A lot of your work foreshadows body-obsessed culture. Your characters often build up for some challenge. In my case, it’s all about using physicality to hide something else. What’s that Freudian maxim about, the depiction of a thing by its opposite? What you’re depicting when you show someone building up is you’re depicting the opposite. The characters that have always interested me most are people who act against their own best interests, but don’t know that they do. That is, people who, as I’ve mentioned before, have such a neurotic investment in failure they think they’re doing the right thing when in fact they’re doing the wrong thing. This is a classic description of the Nolte character in “Affliction.” He wants to be a good man, he wants to be a good father. But of course, everything he does is counterproductive. These kinds of characters, which are inherently complex and contradictory, are to me the more elucidating… is that a word?
You’ll get away with it. Illuminating? Illuminating! That’s the word. Because they have that knot of contradictory motives. And that, of course, is what often becomes a commercial problem in a movie because the unresolved complications violate the commercial myth of the movies. Here’s the commercial myth of the movies: It is that life has problems, and therefore it can have solutions. So here we go. Here’s a problem of life: terrorists kidnap the president’s plane. Okay. Now here’s a solution: President gets terrorists! Wasn’t that easy? You walk out of the theater, boy they solved that problem! Unfortunately, life doesn’t give us those kind of problems. Life gives us dilemmas. Dilemmas like I love my mother so much I want to kill her. And you don’t solve that dilemma. Dilemmas don’t get solved, they get explored. So when you have complex characters that are exploring dilemmas, you’re never going to have a solution. When you don’t have a solution, a simplistic little ka-ching of a cash register that usually occurs when a Hollywood movie ends.
Do you distinguish between writing and directing? I don’t distinguish between writing and directing. A script I write for myself or I write for someone else, it’s the same script. It’s two different thought processes. Literary logic and visual logic are two different languages. You write in literary logic. Visual logic: This is this. That’s a different way of thinking. You write plot, character, theme, first and foremost dialogue. Then when you come to direct it, you try to think visually. So I would approach a script I wrote the same way I would approach a script someone else wrote. You just look at the thing and say, y’know, what can I do to salvage this now? How can I rethink this visually?
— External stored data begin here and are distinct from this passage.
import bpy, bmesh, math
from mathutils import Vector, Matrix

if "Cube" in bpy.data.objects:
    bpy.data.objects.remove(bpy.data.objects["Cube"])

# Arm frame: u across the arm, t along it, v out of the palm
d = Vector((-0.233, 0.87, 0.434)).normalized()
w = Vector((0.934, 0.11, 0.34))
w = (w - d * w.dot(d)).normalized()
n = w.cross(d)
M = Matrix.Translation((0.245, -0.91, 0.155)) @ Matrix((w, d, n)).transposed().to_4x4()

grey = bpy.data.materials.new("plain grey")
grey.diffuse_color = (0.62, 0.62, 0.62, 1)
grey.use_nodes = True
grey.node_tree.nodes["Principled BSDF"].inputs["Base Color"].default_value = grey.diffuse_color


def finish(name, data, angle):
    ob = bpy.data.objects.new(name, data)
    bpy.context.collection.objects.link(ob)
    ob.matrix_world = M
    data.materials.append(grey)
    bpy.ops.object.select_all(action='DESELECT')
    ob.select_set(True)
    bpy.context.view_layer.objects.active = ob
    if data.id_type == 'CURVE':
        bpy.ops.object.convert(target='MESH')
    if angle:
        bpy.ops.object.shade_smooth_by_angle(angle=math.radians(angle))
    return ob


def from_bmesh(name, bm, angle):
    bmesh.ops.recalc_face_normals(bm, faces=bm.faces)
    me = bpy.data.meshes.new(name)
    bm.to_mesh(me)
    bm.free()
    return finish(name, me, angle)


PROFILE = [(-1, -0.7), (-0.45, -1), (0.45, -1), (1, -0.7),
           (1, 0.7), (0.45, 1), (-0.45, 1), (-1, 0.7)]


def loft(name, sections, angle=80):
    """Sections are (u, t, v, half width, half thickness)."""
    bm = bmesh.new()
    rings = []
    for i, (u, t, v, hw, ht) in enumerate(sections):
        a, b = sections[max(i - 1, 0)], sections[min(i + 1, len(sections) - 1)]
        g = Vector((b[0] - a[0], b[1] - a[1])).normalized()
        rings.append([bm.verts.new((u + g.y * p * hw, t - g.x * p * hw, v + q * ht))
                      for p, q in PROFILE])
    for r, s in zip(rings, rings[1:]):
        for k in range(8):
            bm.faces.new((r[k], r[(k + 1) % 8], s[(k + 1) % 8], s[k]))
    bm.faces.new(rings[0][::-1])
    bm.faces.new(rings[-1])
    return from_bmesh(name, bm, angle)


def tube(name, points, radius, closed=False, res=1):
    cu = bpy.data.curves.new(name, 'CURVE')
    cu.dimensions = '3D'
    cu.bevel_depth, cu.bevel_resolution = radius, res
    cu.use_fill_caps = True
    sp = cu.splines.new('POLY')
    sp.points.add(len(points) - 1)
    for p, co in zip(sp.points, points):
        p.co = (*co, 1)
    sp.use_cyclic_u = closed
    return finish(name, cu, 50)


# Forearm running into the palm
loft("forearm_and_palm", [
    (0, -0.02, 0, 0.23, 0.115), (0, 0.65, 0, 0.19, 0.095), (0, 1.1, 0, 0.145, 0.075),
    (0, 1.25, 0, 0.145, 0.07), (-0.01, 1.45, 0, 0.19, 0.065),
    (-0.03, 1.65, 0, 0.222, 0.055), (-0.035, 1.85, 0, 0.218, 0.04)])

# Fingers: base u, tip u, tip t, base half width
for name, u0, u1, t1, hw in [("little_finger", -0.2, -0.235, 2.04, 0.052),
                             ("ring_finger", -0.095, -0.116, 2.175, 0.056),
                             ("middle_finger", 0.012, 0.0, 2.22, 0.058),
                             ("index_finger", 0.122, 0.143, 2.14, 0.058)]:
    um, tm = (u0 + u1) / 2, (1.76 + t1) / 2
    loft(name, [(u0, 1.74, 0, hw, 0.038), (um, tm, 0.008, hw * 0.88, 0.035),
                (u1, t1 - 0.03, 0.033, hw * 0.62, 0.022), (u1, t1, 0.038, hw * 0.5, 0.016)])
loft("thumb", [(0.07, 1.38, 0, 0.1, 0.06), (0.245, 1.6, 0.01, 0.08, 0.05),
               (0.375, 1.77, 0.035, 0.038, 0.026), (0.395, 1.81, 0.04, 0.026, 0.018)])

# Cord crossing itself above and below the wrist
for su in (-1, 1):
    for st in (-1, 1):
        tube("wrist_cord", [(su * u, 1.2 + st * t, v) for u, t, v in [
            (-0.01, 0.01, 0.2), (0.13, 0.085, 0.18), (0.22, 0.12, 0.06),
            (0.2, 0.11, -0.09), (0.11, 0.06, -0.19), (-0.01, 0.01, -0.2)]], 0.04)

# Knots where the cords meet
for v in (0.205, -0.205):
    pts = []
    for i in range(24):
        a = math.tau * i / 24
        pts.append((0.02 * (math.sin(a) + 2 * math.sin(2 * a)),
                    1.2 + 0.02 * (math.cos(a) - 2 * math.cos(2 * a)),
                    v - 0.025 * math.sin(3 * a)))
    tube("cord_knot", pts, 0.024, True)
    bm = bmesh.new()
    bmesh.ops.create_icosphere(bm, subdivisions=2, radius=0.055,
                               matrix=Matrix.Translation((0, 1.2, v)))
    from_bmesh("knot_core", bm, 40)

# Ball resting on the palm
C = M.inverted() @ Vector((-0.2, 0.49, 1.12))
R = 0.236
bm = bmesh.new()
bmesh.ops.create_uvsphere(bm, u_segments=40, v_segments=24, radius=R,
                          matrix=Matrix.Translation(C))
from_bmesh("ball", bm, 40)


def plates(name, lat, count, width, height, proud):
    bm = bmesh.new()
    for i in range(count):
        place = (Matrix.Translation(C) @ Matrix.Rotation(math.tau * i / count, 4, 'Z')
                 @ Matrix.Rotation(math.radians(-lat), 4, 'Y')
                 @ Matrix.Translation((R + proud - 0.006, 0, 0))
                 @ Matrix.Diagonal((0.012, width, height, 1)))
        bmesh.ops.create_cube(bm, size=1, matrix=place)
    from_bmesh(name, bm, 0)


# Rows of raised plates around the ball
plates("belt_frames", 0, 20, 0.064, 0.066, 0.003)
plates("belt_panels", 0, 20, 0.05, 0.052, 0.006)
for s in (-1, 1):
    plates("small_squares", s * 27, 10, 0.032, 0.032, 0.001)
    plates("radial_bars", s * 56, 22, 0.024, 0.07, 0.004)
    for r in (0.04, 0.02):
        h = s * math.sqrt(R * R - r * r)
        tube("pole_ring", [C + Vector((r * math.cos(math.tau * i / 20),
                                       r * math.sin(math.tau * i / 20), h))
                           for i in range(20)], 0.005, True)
So from loneliness to collaboration. What can you say about working with Scorsese? We’ve done four films over the years. I think it’s been a very felicitous collaboration. We’re quite similar in temperament, two moralistic asthmatics. His cultural background is urban, it’s Roman Catholic, and Italian. Mine is suburban or rural and it’s Dutch Calvinist. It’s Dutch. So he was raised in churches that look like chapels, I was raised in churches that look like courtrooms. That’s just about enough difference for us to be on the same wavelength yet have a slightly different take on everything. So I think that’s what has been the essence of that collaboration.
“First Reformed” opens Friday, May 25 at River East, Landmark Century and CineArts Evanston and will go wider in coming weeks.